International Commercial Arbitration: The Edinburgh Centre for Commercial Law and Hogan Lovells
Members of the Edinburgh Centre for Commercial Law were delighted to welcome Michael Davison from Hogan Lovells as a speaker this week. Hogan Lovells offer an internship scheme as a prize for the two top students in the International Commercial Arbitration Masters course (details of the prize available from the course organiser, Dr Simone Lamont-Black). Michael has become a great friend and colleague having delivered lectures here for the last three years and acted as a speaker at an Arbitration Conference held at the Law School in June 2010.

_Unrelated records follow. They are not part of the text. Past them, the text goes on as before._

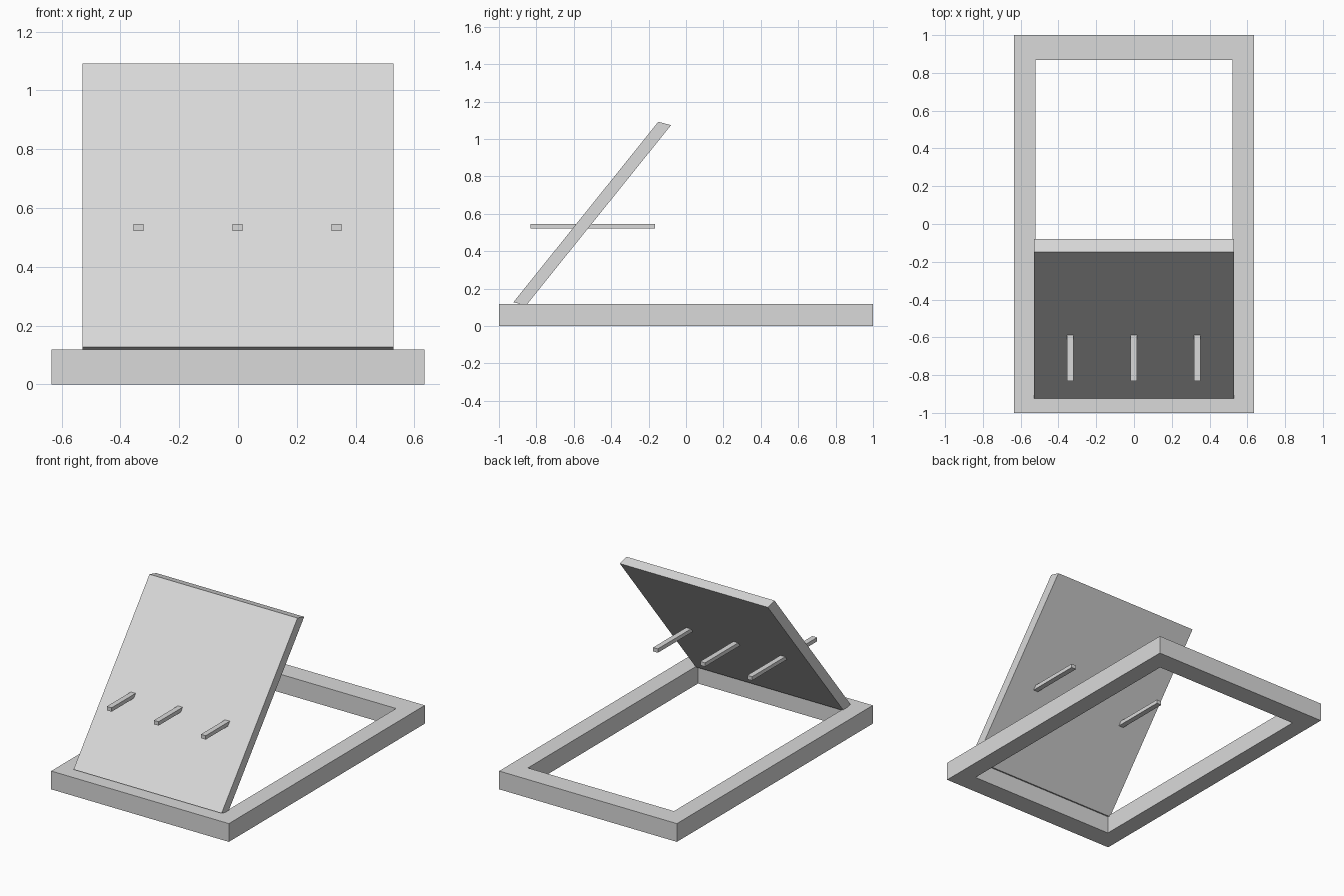
import bpy, bmesh

if "Cube" in bpy.data.objects:
    bpy.data.objects.remove(bpy.data.objects["Cube"])

grey = bpy.data.materials.new("light grey")
grey.diffuse_color = (0.7, 0.7, 0.7, 1)
grey.use_nodes = True
grey.node_tree.nodes["Principled BSDF"].inputs["Base Color"].default_value = grey.diffuse_color


def finish(name, bm):
    bmesh.ops.recalc_face_normals(bm, faces=bm.faces)
    mesh = bpy.data.meshes.new(name)
    bm.to_mesh(mesh)
    bm.free()
    mesh.materials.append(grey)
    obj = bpy.data.objects.new(name, mesh)
    bpy.context.collection.objects.link(obj)
    return obj


def box(name, x, y, z):
    """Box from (min, max) pairs."""
    bm = bmesh.new()
    bmesh.ops.create_cube(bm, size=1)
    for v in bm.verts:
        v.co = [r[0] if c < 0 else r[1] for c, r in zip(v.co, (x, y, z))]
    return finish(name, bm)


def prism(name, profile, x0, x1):
    """Extrude a (y, z) profile along x."""
    bm = bmesh.new()
    face = bm.faces.new([bm.verts.new((x0, y, z)) for y, z in profile])
    ext = bmesh.ops.extrude_face_region(bm, geom=[face])
    moved = [g for g in ext["geom"] if isinstance(g, bmesh.types.BMVert)]
    bmesh.ops.translate(bm, verts=moved, vec=(x1 - x0, 0, 0))
    return finish(name, bm)


# Base frame: rectangular ring with an open middle
corners = [(-1, -1), (1, -1), (1, 1), (-1, 1)]
bm = bmesh.new()
loops = [[bm.verts.new((sx * w, sy * d, z)) for sx, sy in corners]
         for w, d, z in ((0.635, 1.0, 0), (0.635, 1.0, 0.118),
                         (0.522, 0.868, 0.118), (0.522, 0.868, 0))]
for i in range(4):
    a, b = loops[i], loops[(i + 1) % 4]
    for k in range(4):
        n = (k + 1) % 4
        bm.faces.new((a[k], a[n], b[n], b[k]))
finish("base_frame", bm)

# Leaning panel, hinged on the front rail
prism("leaning_panel",
      [(-0.923, 0.127), (-0.855, 0.110), (-0.080, 1.074), (-0.148, 1.092)],
      -0.529, 0.529)

# Pegs passing through the panel
for i, x in enumerate((-0.338, -0.002, 0.335)):
    box(f"peg_{i + 1}", (x - 0.017, x + 0.017), (-0.832, -0.167), (0.521, 0.546))
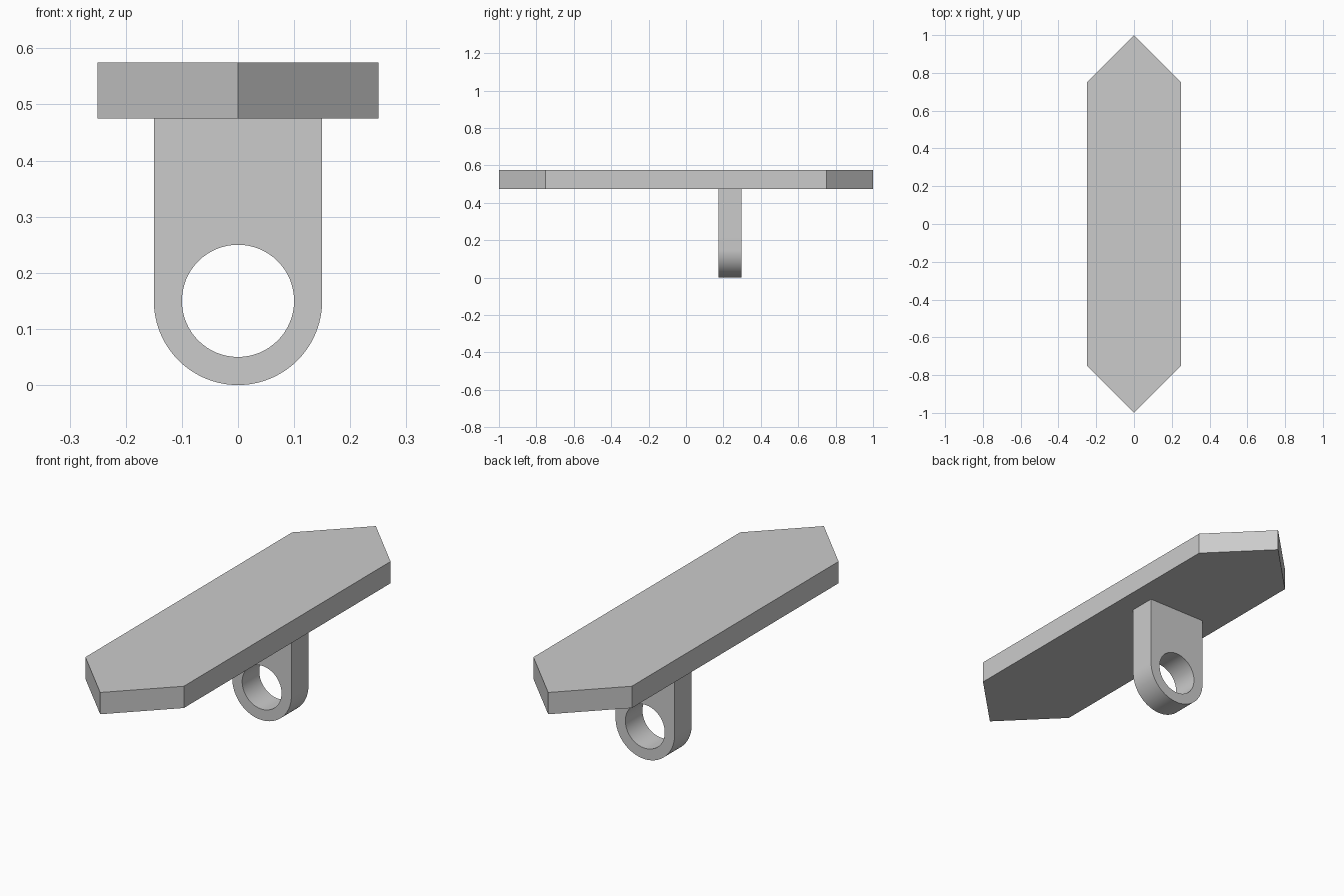
import bpy
import bmesh
from math import cos, sin, pi, radians
from mathutils import Vector

if "Cube" in bpy.data.objects:
    bpy.data.objects.remove(bpy.data.objects["Cube"])

grey = bpy.data.materials.new("light_grey")
grey.use_nodes = True
grey.diffuse_color = (0.6, 0.6, 0.6, 1)
grey.node_tree.nodes["Principled BSDF"].inputs["Base Color"].default_value = (0.6, 0.6, 0.6, 1)


def prism(name, outline, direction):
    """Extrude a closed outline into a solid."""
    bm = bmesh.new()
    face = bm.faces.new([bm.verts.new(p) for p in outline])
    extruded = bmesh.ops.extrude_face_region(bm, geom=[face])["geom"]
    verts = [g for g in extruded if isinstance(g, bmesh.types.BMVert)]
    bmesh.ops.translate(bm, verts=verts, vec=Vector(direction))
    bmesh.ops.recalc_face_normals(bm, faces=bm.faces)
    mesh = bpy.data.meshes.new(name)
    bm.to_mesh(mesh)
    bm.free()
    mesh.materials.append(grey)
    obj = bpy.data.objects.new(name, mesh)
    bpy.context.collection.objects.link(obj)
    return obj


def arc(radius, start, end, steps, y, z):
    """Points along an arc in the upright x-z plane."""
    angles = [start + (end - start) * i / steps for i in range(steps + 1)]
    return [(radius * cos(a), y, z + radius * sin(a)) for a in angles]


# Long plate with pointed ends
plate_bottom, plate_top = 0.475, 0.575
half = [(0.25, -0.75), (0.25, 0.75), (0, 1)]
outline = half + [(-x, -y) for x, y in half]
prism("plate", [(x, y, plate_bottom) for x, y in outline], (0, 0, plate_top - plate_bottom))

# Lug hanging under the plate, rounded at the bottom
lug_front, lug_back, hole_z = 0.173, 0.297, 0.15
lug_outline = arc(0.15, pi, 2 * pi, 48, lug_front, hole_z)
lug_outline += [(0.15, lug_front, plate_bottom), (-0.15, lug_front, plate_bottom)]
lug = prism("lug", lug_outline, (0, lug_back - lug_front, 0))

# Round hole through the lug
cutter = prism("hole_cutter", arc(0.1, 0, 2 * pi, 64, lug_front - 0.1, hole_z)[:-1], (0, 0.4, 0))
cutter.hide_render = True
cut = lug.modifiers.new("hole", "BOOLEAN")
cut.operation = "DIFFERENCE"
cut.solver = "EXACT"
cut.object = cutter
bpy.ops.object.select_all(action="DESELECT")
bpy.context.view_layer.objects.active = lug
lug.select_set(True)
bpy.ops.object.modifier_apply(modifier=cut.name)
bpy.data.objects.remove(cutter)
bpy.ops.object.shade_smooth_by_angle(angle=radians(30))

Undaunted by fog which closed London City Airport, according to Michael, "nothing would stop this Edinburgh boy from coming home." This involved a lengthy and unplanned journey by taxi across London and by train to Edinburgh. He arrived unruffled, even in the face of a front row comprising leading lights of the Scottish arbitration world, including (in the order in which they were sitting): Iain Murray, Lord Dervaird; Brandon Malone, McClure Naismith; Andrew MacKenzie, Scottish Arbitration Centre; Hew Dundas, Chartered Arbitrator; and David Bartos, advocate; Hew and David being co-authors (together with Professor Fraser Davidson) of the first commentary on the Arbitration (Scotland) Act 2010. To raise the pressure even more, the Lord President had joined the occupants of the front row.
Michael provided a thorough and thought-provoking analysis of the new ICC Rules of Arbitration. His perspective as a practitioner was highly valuable, particularly for the many students of the LLM class in the audience. A particular focus was the scheme for appointment of an Emergency Arbitrator (Article 29(1)). Arbitration is often compared adversely with litigation, and particularly by contrasting arbitration with the speed with which injunctions or interdicts can be obtained. The emergency arbitrator scheme goes some way towards narrowing this gap. The President of the ICC Court appoints an emergency arbitrator usually within two days of the Secretariat's receipt of the application (Appendix V, Article 2(1)). Given the fact that the parties to the dispute cannot choose the identity of the arbitrator, no doubt the courts will remain an attractive route to those who value the identity of the decision-maker highly.
Listeners noted the broad discretion surrounding the manner in which the Emergency Arbitrator conducts proceedings (Appendix V, Article 5(2)). The emergency arbitrator issues an order, not an award (Appendix V, Article 6(4)). His or her order may be modified, terminated, or annulled by the arbitral tribunal (Article 29(3)). Listeners also noted the eye-watering 40,000 US dollars required to be paid by the applicant up front (Appendix V, Article 7(1)). Michael provided some thought-provoking comments on the lack of sanctions for failing to comply with an order. This may be a significant weakness, particularly given that an emergency arbitrator cannot later act as an arbitrator in the same dispute (Appendix V, Article 2(6).)
In an extremely comprehensive paper, Michael took us through questions of jurisdiction and joinder, multiple claims, and multiple contracts. Of particular interest are the case management rules. All of this was presented against the backdrop of Michael's extensive practical experience, which he presented in a highly amusing way. The arbitration world, according to Michael, is peopled with larger-than-life characters, from shipping magnates to Russian oligarchs. All in all, the lecture was both highly informative and highly amusing (a rare combination indeed).
We in the Centre for Commercial Law would like to express our thanks for the contribution which Michael and his colleagues at Hogan Lovells have made over the last three years. There is surely no better advert for a career in arbitration than Michael. He, and his fellow practitioners who contribute to the teaching of International Commercial Arbitration at Edinburgh Law School (many of the occupants of the front row) provide the practical angle on the subject which is so highly valued by our Masters students. We hope that our relationship with Hogan Lovells and indeed with our friendly practitioners will continue to bear fruit, particularly as the Arbitration (Scotland) Act 2010 becomes established.